Volume 2014 (2014), Article ID 856735, 7 pages
http://dx.doi.org/10.1155/2014/856735
Research Article

Adaptive Skills and Somatization in Children with Epilepsy

1Texas A&M University, College Station, TX 77843-4225, USA
2Department of Educational Psychology, Texas A&M University, College Station, TX 77843-4225, USA
3Children’s Hospital of Georgia, BT-2601, 1446 Harper Street, Augusta, GA 30912, USA

Received 30 September 2013; Accepted 20 November 2013; Published 27 January 2014

Academic Editor: Joseph I. Sirven

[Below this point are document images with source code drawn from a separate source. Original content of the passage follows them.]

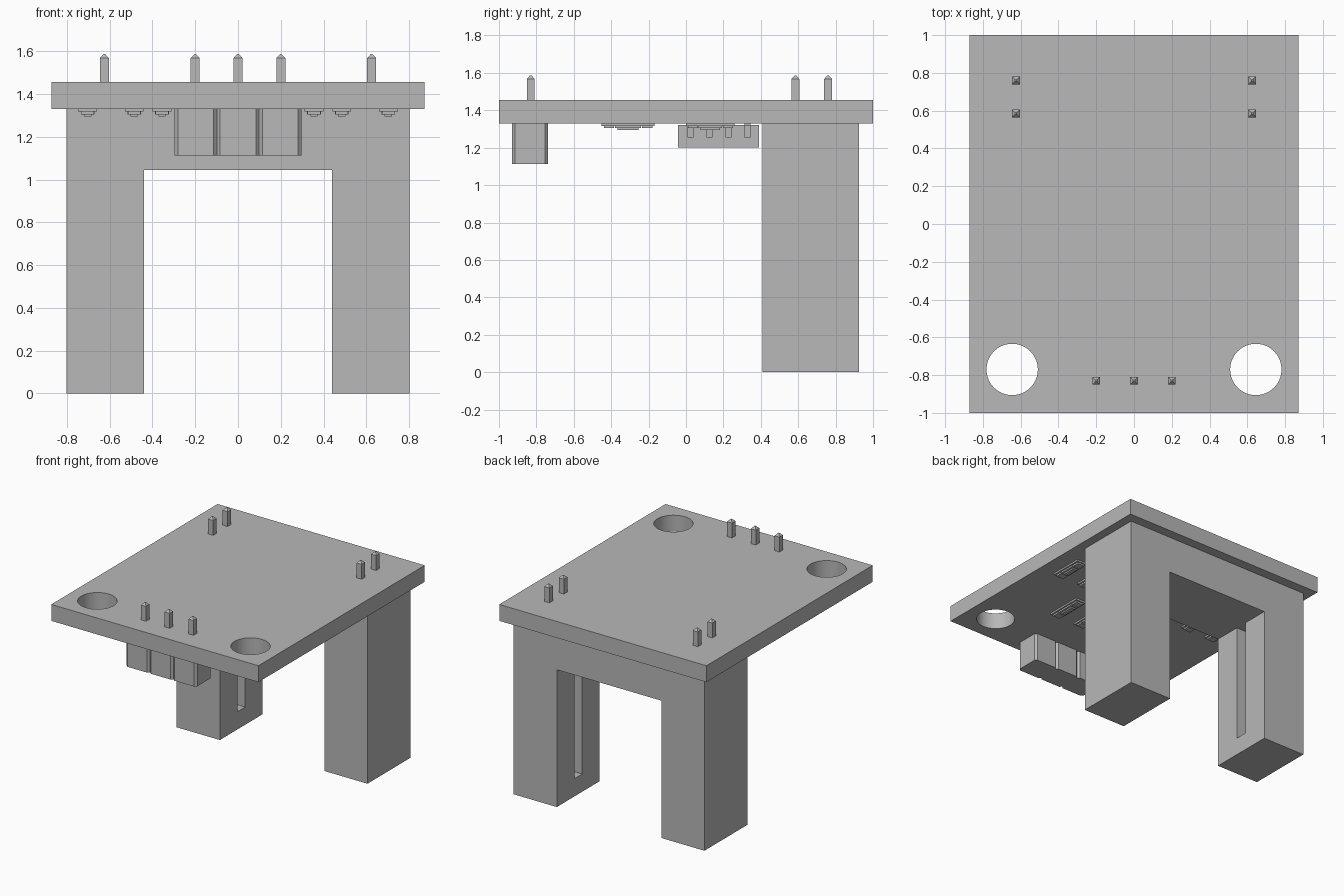
import bpy, bmesh, math
from mathutils import Matrix, Vector

if "Cube" in bpy.data.objects:
    bpy.data.objects.remove(bpy.data.objects["Cube"], do_unlink=True)

grey = bpy.data.materials.new("plain_grey")
grey.use_nodes = True
GREY = (0.48, 0.48, 0.48, 1)
grey.diffuse_color = GREY
grey.node_tree.nodes["Principled BSDF"].inputs["Base Color"].default_value = GREY

BOARD_Z, TOP_Z = 1.33, 1.455


def finish(name, bm):
    bmesh.ops.recalc_face_normals(bm, faces=bm.faces)
    mesh = bpy.data.meshes.new(name)
    bm.to_mesh(mesh)
    bm.free()
    mesh.materials.append(grey)
    ob = bpy.data.objects.new(name, mesh)
    bpy.context.collection.objects.link(ob)
    return ob


def add_box(bm, x, y, z):
    """Add a box given its (min, max) range on each axis."""
    mid = Vector([(a + b) / 2 for a, b in (x, y, z)])
    size = [b - a for a, b in (x, y, z)]
    made = bmesh.ops.create_cube(bm, size=1, matrix=Matrix.Translation(mid) @ Matrix.Diagonal((*size, 1)))
    return made["verts"]


def box(name, x, y, z):
    bm = bmesh.new()
    add_box(bm, x, y, z)
    return finish(name, bm)


def extrude_xz(name, profile, y0, y1):
    """Extrude an outline in the xz plane along y."""
    bm = bmesh.new()
    face = bm.faces.new([bm.verts.new((x, y0, z)) for x, z in profile])
    made = bmesh.ops.extrude_face_region(bm, geom=[face])
    verts = [v for v in made["geom"] if isinstance(v, bmesh.types.BMVert)]
    bmesh.ops.translate(bm, verts=verts, vec=(0, y1 - y0, 0))
    return finish(name, bm)


def cut(target, cutter):
    """Subtract the cutter from the target and remove it."""
    cutter.hide_render = True
    mod = target.modifiers.new("cut", "BOOLEAN")
    mod.operation, mod.solver, mod.object = "DIFFERENCE", "EXACT", cutter
    bpy.ops.object.select_all(action="DESELECT")
    bpy.context.view_layer.objects.active = target
    target.select_set(True)
    bpy.ops.object.modifier_apply(modifier=mod.name)
    bpy.data.objects.remove(cutter, do_unlink=True)


# Board with two mounting holes
board = box("board", (-0.872, 0.872), (-1, 1), (BOARD_Z, TOP_Z))
for side in (-1, 1):
    bm = bmesh.new()
    bmesh.ops.create_cone(bm, cap_ends=True, segments=48, radius1=0.136, radius2=0.136, depth=0.5,
                          matrix=Matrix.Translation((side * 0.645, -0.77, 1.39)))
    cut(board, finish("hole_cutter", bm))
bpy.context.view_layer.objects.active = board
board.select_set(True)
bpy.ops.object.shade_smooth_by_angle(angle=math.radians(30))

# Forked sensor housing with a narrow window inside each leg
half = [(0.44, 1.045), (0.44, 0), (0.803, 0), (0.803, BOARD_Z)]
fork = extrude_xz("sensor_fork", half + [(-x, z) for x, z in reversed(half)], 0.41, 0.925)
for side in (-1, 1):
    xs = sorted((side * 0.40, side * 0.54))
    cut(fork, box("window_cutter", xs, (0.62, 0.715), (0.135, 1.045)))

# Connector blocks with chamfered upright edges
for i, name in enumerate(("right", "middle", "left")):
    x = (i - 1) * 0.198
    bm = bmesh.new()
    add_box(bm, (x - 0.099, x + 0.099), (-0.93, -0.738), (1.112, BOARD_Z))
    upright = [e for e in bm.edges if abs(e.verts[0].co.z - e.verts[1].co.z) > 0.1]
    bmesh.ops.bevel(bm, geom=upright, offset=0.016, segments=1, affect="EDGES")
    finish(name + "_connector_block", bm)

# Square pins with pointed tips
spots = [(x, -0.83) for x in (-0.2, 0, 0.2)]
spots += [(x, y) for x in (-0.625, 0.625) for y in (0.585, 0.76)]
for n, (x, y) in enumerate(spots):
    bm = bmesh.new()
    r = 0.021
    add_box(bm, (x - r, x + r), (y - r, y + r), (TOP_Z - 0.02, 1.568))
    top = max(bm.faces, key=lambda f: f.calc_center_median().z)
    tip = bmesh.ops.extrude_face_region(bm, geom=[top])
    bm.faces.remove(top)
    for v in tip["geom"]:
        if isinstance(v, bmesh.types.BMVert):
            v.co = (x + (v.co.x - x) * 0.2, y + (v.co.y - y) * 0.2, 1.586)
    finish(f"pin_{n + 1}", bm)

# Eight-legged chip under the board
box("chip_body", (-0.155, 0.155), (-0.042, 0.39), (1.20, 1.322))
lead = [(0.15, 1.255), (0.205, 1.255), (0.205, 1.315), (0.24, 1.315),
        (0.24, BOARD_Z), (0.19, BOARD_Z), (0.19, 1.27), (0.15, 1.27)]
for side in (-1, 1):
    for i in range(4):
        y = 0.024 + i * 0.102
        extrude_xz("chip_lead", [(side * x, z) for x, z in lead], y - 0.016, y + 0.016)

# Small surface parts: pad, raised body and soldered ends
def surface_part(name, x, y, length):
    bm = bmesh.new()
    for w, l, z in ((0.044, 0.5, 1.317), (0.032, 0.24, 1.305), (0.017, 0.2, 1.295)):
        add_box(bm, (x - w, x + w), (y - l * length, y + l * length), (z, BOARD_Z))
    for end in (-1, 1):
        mid = y + end * length * 0.36
        add_box(bm, (x - 0.03, x + 0.03), (mid - 0.027, mid + 0.027), (1.305, BOARD_Z))
    finish(name, bm)


for side in (-1, 1):
    for x in (0.135, 0.355):
        surface_part("front_resistor", side * x, -0.31, 0.285)
    for x in (0.485, 0.703):
        surface_part("rear_resistor", side * x, 0.13, 0.26)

Copyright © 2014 Nichole Wicker Villarreal et al. This is an open access article distributed under the Creative Commons Attribution License, which permits unrestricted use, distribution, and reproduction in any medium, provided the original work is properly cited.

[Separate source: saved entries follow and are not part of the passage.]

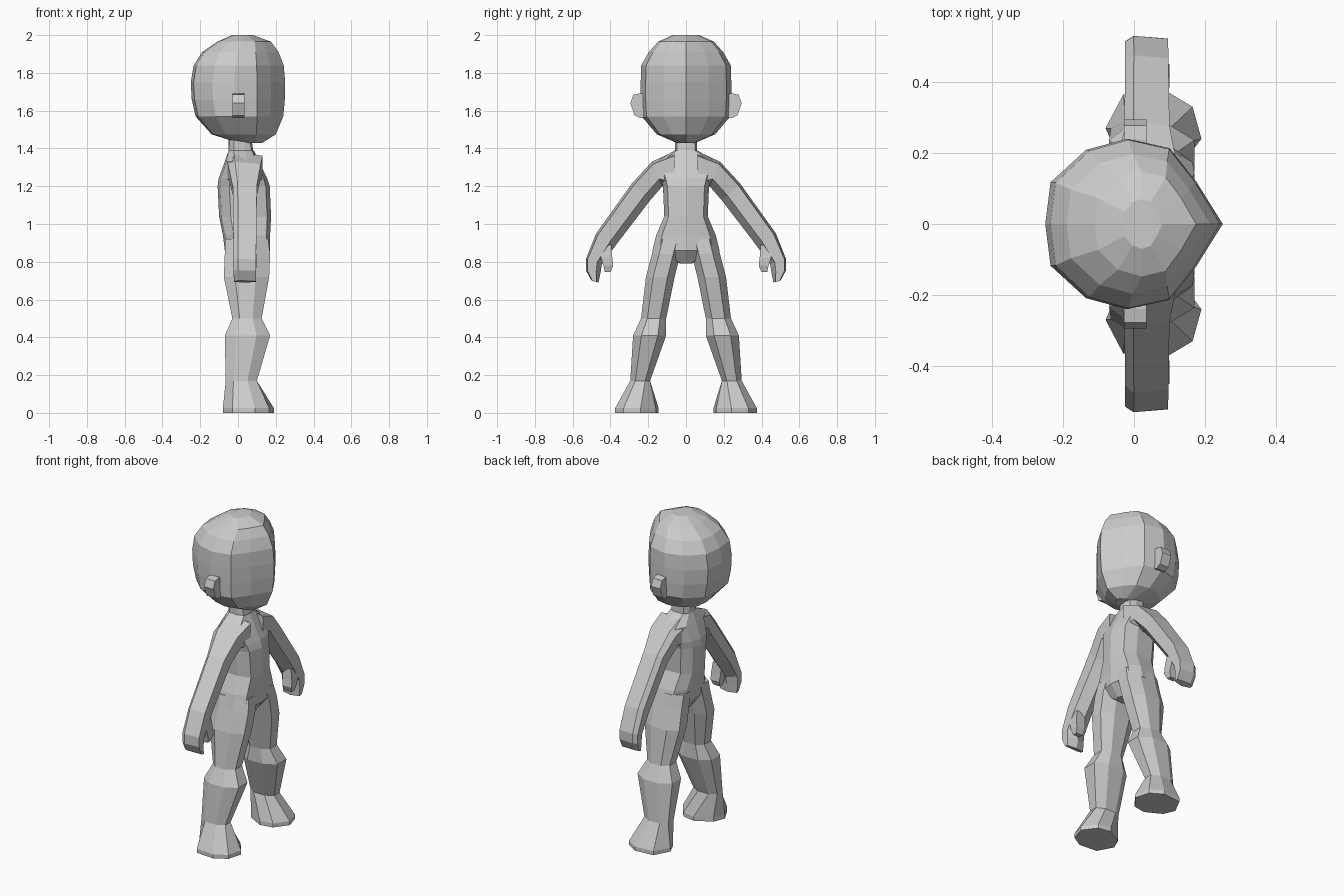
import bpy, bmesh

if "Cube" in bpy.data.objects:
    bpy.data.objects.remove(bpy.data.objects["Cube"])

grey = bpy.data.materials.new("plain grey")
grey.diffuse_color = (0.6, 0.6, 0.6, 1)
grey.use_nodes = True
grey.node_tree.nodes["Principled BSDF"].inputs["Base Color"].default_value = grey.diffuse_color


def loft(name, rings, mirror=False):
    """Skin a list of equal-length point rings, capped at both ends."""
    bm = bmesh.new()
    vs = [[bm.verts.new(p) for p in ring] for ring in rings]
    n = len(rings[0])
    for a, b in zip(vs, vs[1:]):
        for i in range(n):
            j = (i + 1) % n
            bm.faces.new((a[i], a[j], b[j], b[i]))
    bm.faces.new(vs[0])
    bm.faces.new(vs[-1][::-1])
    bmesh.ops.recalc_face_normals(bm, faces=bm.faces)
    me = bpy.data.meshes.new(name)
    bm.to_mesh(me)
    bm.free()
    me.materials.append(grey)
    ob = bpy.data.objects.new(name, me)
    bpy.context.collection.objects.link(ob)
    if mirror:
        m = ob.modifiers.new("other side", 'MIRROR')
        m.use_axis = (False, True, False)
    return ob


def ring(section, z, x0, x1, y0, y1):
    """Fit a unit section into a box at height z."""
    cx, rx, cy, ry = (x0 + x1) / 2, (x1 - x0) / 2, (y0 + y1) / 2, (y1 - y0) / 2
    return [(cx + u * rx, cy + v * ry, z) for u, v in section]


def both_sides(half):
    """Complete a half section that starts and ends on the centre line."""
    return half + [(u, -v) for u, v in half[-2:0:-1]]


# Head: pointed toward the face, rounded behind
head_section = both_sides([(1, 0), (.7, .5), (.4, .89), (-.08, 1),
                           (-.54, .87), (-.94, .49), (-1, 0)])
head = [(1.43, .0, .13, .05), (1.475, -.14, .2, .155), (1.57, -.225, .24, .235),
        (1.66, -.245, .248, .24), (1.75, -.25, .25, .24), (1.84, -.235, .242, .237),
        (1.91, -.19, .215, .197), (1.965, -.11, .175, .148), (2.0, -.03, .08, .07)]
loft("head", [ring(head_section, z, a, b, -w, w) for z, a, b, w in head])

# Neck and torso
body_section = both_sides([(1, 0), (.85, .8), (.3, 1), (-.55, .95), (-.9, .55), (-1, 0)])
loft("neck", [ring(body_section, z, -.05, x, -.058, .058)
              for z, x in ((1.36, .085), (1.46, .07))])
torso = [(1.39, -.05, .085, .06), (1.33, -.07, .11, .16), (1.24, -.103, .155, .135),
         (1.2, -.108, .168, .122), (1.04, -.1, .175, .115), (.94, -.08, .17, .158),
         (.86, -.07, .17, .178), (.79, -.03, .12, .03)]
loft("torso", [ring(body_section, z, a, b, -w, w) for z, a, b, w in torso])

# Legs with flared feet
leg_section = [(1, -.5), (1, .5), (.4, 1), (-.5, 1), (-1, .5), (-1, -.5), (-.5, -1), (.4, -1)]
leg = [(.92, -.07, .16, .01, .16), (.84, -.07, .17, .03, .18), (.72, -.075, .165, .06, .212),
       (.5, -.03, .125, .105, .238), (.41, -.07, .17, .105, .28), (.17, -.065, .1, .19, .295)]
sole = [(.19, .24), (.165, .33), (.09, .375), (-.03, .365),
        (-.08, .27), (-.05, .2), (.05, .145), (.13, .16)]
loft("leg", [ring(leg_section, *r) for r in leg]
     + [[(x, y, z) for x, y in sole] for z in (.025, 0)], mirror=True)

# Arms: each ring runs from an inner to an outer (y, z) point across an x range
arm_section = [(.2, 1), (1, .9), (1, .3), (.5, 0), (0, .3), (0, .8)]
arm = [(.06, 1.15, .06, 1.385, -.06, .13), (.125, 1.2, .18, 1.33, -.05, .12),
       (.19, 1.125, .286, 1.215, -.027, .1), (.37, .89, .476, .95, -.025, .097),
       (.445, .79, .53, .815, -.025, .096), (.452, .745, .53, .755, -.025, .095),
       (.463, .69, .5, .7, -.02, .095)]
loft("arm", [[(x0 + (x1 - x0) * u, y0 + (y1 - y0) * t, z0 + (z1 - z0) * t)
              for u, t in arm_section] for y0, z0, y1, z1, x0, x1 in arm], mirror=True)

# Thumbs
square = [(1, -1), (1, 1), (-1, 1), (-1, -1)]
thumb = [(.89, .03, .09, .395, .45), (.82, .035, .1, .39, .45),
         (.78, .04, .1, .385, .437), (.745, .045, .09, .4, .43)]
loft("thumb", [ring(square, *r) for r in thumb], mirror=True)

# Ears
ear = [(.2, 1.69), (.24, 1.692), (.278, 1.685), (.295, 1.64), (.272, 1.575), (.24, 1.56), (.2, 1.57)]
loft("ear", [[(x, y, z) for y, z in ear] for x in (-.028, .035)], mirror=True)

Abstract

Objective. Children with epilepsy are at risk for less than optimum long-term outcomes. The type and severity of their epilepsy may contribute to educational, psychological, and social outcomes. The objective of this study was to determine the relation between somatization and adaptive skills based on seizure type that could impact on those outcomes. Methods. This study examined adaptive functioning and somatization in 87 children with epilepsy using archival data from a tertiary care facility. Results. No significant differences in adaptive skills emerged between groups of children diagnosed with complex partial (CP) as compared to CP-secondary generalized (SG) seizures; however, deficits in adaptive behavior were found for both groups. The number of medications, possibly reflecting the severity of the epilepsy, was highly correlated to adaptive function. Conclusions. Identification of deficits in adaptive behavior may represent an opportunity for tailored prevention and intervention programming for children with epilepsy. Addressing functional deficits may lead to improved outcomes for these children.